Exercise directions ▸
Quote only the span from the first line of the entries to the line containing "const wall = paint('wall tan', 0xb0a58e);", both ends kept. Leave every picture out.
** Opening Data excerpts block **
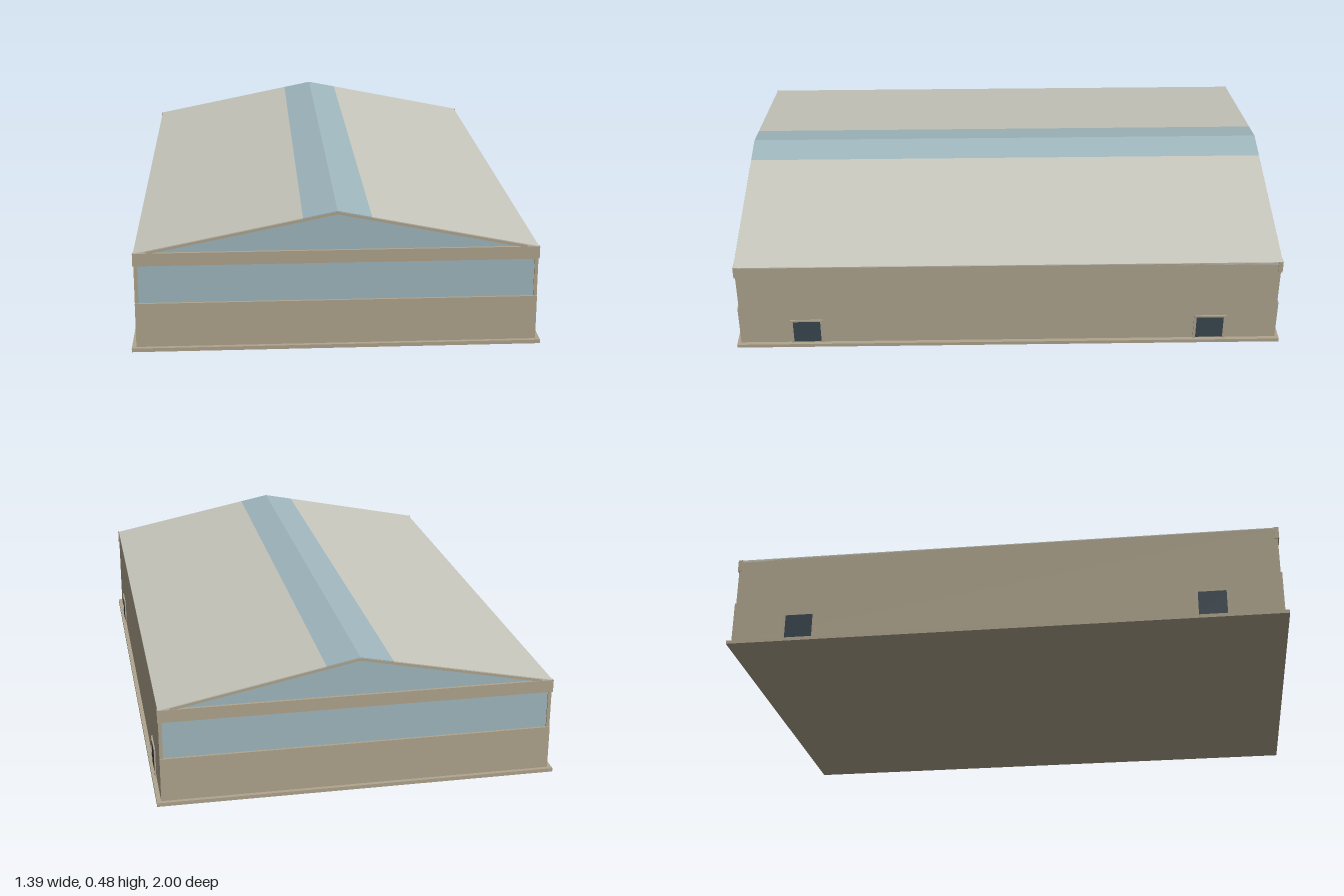
import * as THREE from 'three';

const paint = (name, color) => {
  const m = new THREE.MeshStandardMaterial({ color });
  m.name = name;
  return m;
};

export function createModel() {
  const wall = paint('wall tan', 0xb0a58e);
  const roof = paint('roof grey', 0xc8c8be);
  const glass = paint('pale blue glass', 0xa0b8be);
  const dark = paint('dark door', 0x3a464f);

  const model = new THREE.Group();
  model.name = 'hall';

  const add = (name, geometry, material, x = 0, y = 0, z = 0) => {
    const mesh = new THREE.Mesh(geometry, material);
    mesh.name = name;
    mesh.position.set(x, y, z);
    model.add(mesh);
  };
  // Box given by its centre in x and z and its bottom and top heights
  const box = (name, material, w, d, y0, y1, x = 0, z = 0) =>
    add(name, new THREE.BoxGeometry(w, y1 - y0, d), material, x, (y0 + y1) / 2, z);
  // Outline in x and y, extruded along z and centred
  const prism = (name, material, points, depth, z = 0) => {
    const shape = new THREE.Shape(points.map(([x, y]) => new THREE.Vector2(x, y)));
    add(name, new THREE.ExtrudeGeometry(shape, { depth, bevelEnabled: false }), material, 0, 0, z - depth / 2);
  };

  const eave = 0.346, ridge = 0.483, half = 0.68, strip = 0.115, thick = 0.009;
  const roofY = (x) => ridge - (ridge - eave) * Math.abs(x) / half;

  box('baseSlab', wall, 1.39, 2, 0, 0.013);

  // Long side walls with a door near each end
  for (const s of [-1, 1]) {
    box('sideWall', wall, 0.012, 1.962, 0.013, eave - 0.003, s * 0.674);
    for (const z of [-0.74, 0.74]) {
      box('doorFrameTop', wall, 0.008, 0.118, 0.106, 0.113, s * 0.681, z);
      for (const e of [-1, 1])
        box('doorFrameSide', wall, 0.008, 0.009, 0.013, 0.106, s * 0.681, z + e * 0.0545);
      box('door', dark, 0.006, 0.1, 0.017, 0.106, s * 0.681, z);
    }
  }

  // Glazed end walls, the same at front and back
  for (const s of [-1, 1]) {
    box('endWallLower', wall, 1.36, 0.014, 0.013, 0.168, 0, s * 0.979);
    box('endWallBeam', wall, 1.366, 0.016, 0.302, eave, 0, s * 0.978);
    box('windowBand', glass, 1.344, 0.008, 0.168, 0.302, 0, s * 0.973);
    for (const e of [-1, 1])
      box('cornerPost', wall, 0.01, 0.01, 0.168, 0.302, e * 0.675, s * 0.976);
    prism('gableGlass', glass, [[-0.64, eave], [0.64, eave], [0, ridge - thick]], 0.008, s * 0.972);
  }

  // Pitched roof with a glazed strip along the ridge
  const slab = (a, b) => [
    [a, roofY(a) - thick], [b, roofY(b) - thick], [b, roofY(b)], [a, roofY(a)],
  ];
  prism('roofRight', roof, slab(-half, -strip), 1.968);
  prism('roofLeft', roof, slab(strip, half), 1.968);
  prism('skylightRight', glass, slab(-strip, 0), 1.968);
  prism('skylightLeft', glass, slab(0, strip), 1.968);

  // Thin rake trim under the roof edge at each gable
  for (const s of [-1, 1])
    for (const e of [-1, 1]) {
      const pts = [[0, ridge - 0.012], [e * 0.64, roofY(0.64) - 0.012],
        [e * 0.64, roofY(0.64) - 0.003], [0, ridge - 0.003]];
      prism('rakeTrim', wall, pts, 0.008, s * 0.981);
    }

  return model;
}
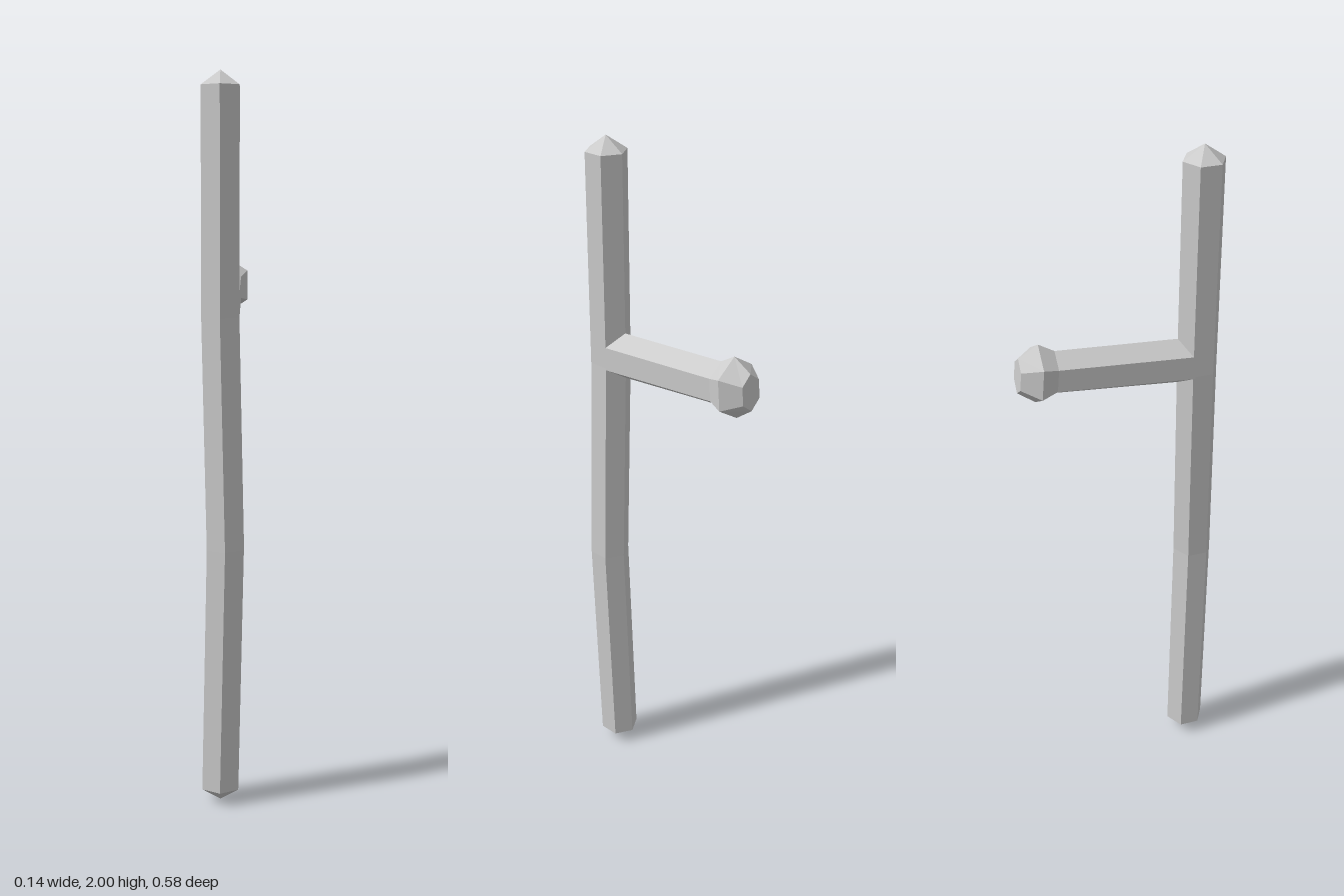
import * as THREE from 'three';

const SIDES = 6;
const X = new THREE.Vector3(1, 0, 0);

// Six-sided loft through rings [centre y, centre z, radius along u, radius along x, centre x].
// A ring of zero radius closes an end.
function loft(rings, u) {
  const corner = ([y, z, ru, rx, x = 0], j) => {
    const a = (j / SIDES) * Math.PI * 2;
    return new THREE.Vector3(x, y, z)
      .addScaledVector(u, ru * Math.cos(a))
      .addScaledVector(X, rx * Math.sin(a));
  };
  const pos = [];
  const tri = (...pts) => pts.forEach((p) => pos.push(p.x, p.y, p.z));
  for (let i = 0; i < rings.length - 1; i++) {
    for (let j = 0; j < SIDES; j++) {
      const a = corner(rings[i], j), b = corner(rings[i], j + 1);
      const c = corner(rings[i + 1], j + 1), d = corner(rings[i + 1], j);
      if (rings[i][2] > 0) tri(a, b, c.clone().lerp(d, rings[i + 1][2] > 0 ? 0 : 0.5));
      if (rings[i + 1][2] > 0) tri(a, c, d);
    }
  }
  const geo = new THREE.BufferGeometry();
  geo.setAttribute('position', new THREE.Float32BufferAttribute(pos, 3));
  geo.computeVertexNormals();
  return geo;
}

export function createModel() {
  const group = new THREE.Group();
  const material = new THREE.MeshStandardMaterial({ color: 0xcccccc, flatShading: true });
  const add = (name, geo) => {
    const mesh = new THREE.Mesh(geo, material);
    mesh.name = name;
    group.add(mesh);
  };

  // Upright shaft with pointed ends and a slight bow in its lower half
  const r = 0.058;
  add('shaft', loft([
    [0, 0.22, 0, 0],
    [0.04, 0.22, r, r],
    [0.73, 0.23, r, r, 0.014],
    [1.36, 0.22, r, r],
    [1.96, 0.22, r, r],
    [2, 0.22, 0, 0],
  ], new THREE.Vector3(0, 0, 1)));

  // Side handle, rising slightly toward the back, with a faceted knob
  const up = new THREE.Vector3(0, 1, 0.076).normalize();
  add('handle', loft([
    [1.388, 0.2, 0, 0],
    [1.388, 0.2, 0.068, 0.058],
    [1.418, -0.189, 0.064, 0.058],
  ], up));
  add('handleKnob', loft([
    [1.418, -0.189, 0.064, 0.058],
    [1.422, -0.235, 0.087, 0.079],
    [1.424, -0.287, 0.052, 0.039],
    [1.424, -0.287, 0, 0],
  ], up));

  return group;
}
** Closing Data excerpts block **
Response to the exercise ▸
import * as THREE from 'three';

const paint = (name, color) => {
  const m = new THREE.MeshStandardMaterial({ color });
  m.name = name;
  return m;
};

export function createModel() {
  const wall = paint('wall tan', 0xb0a58e);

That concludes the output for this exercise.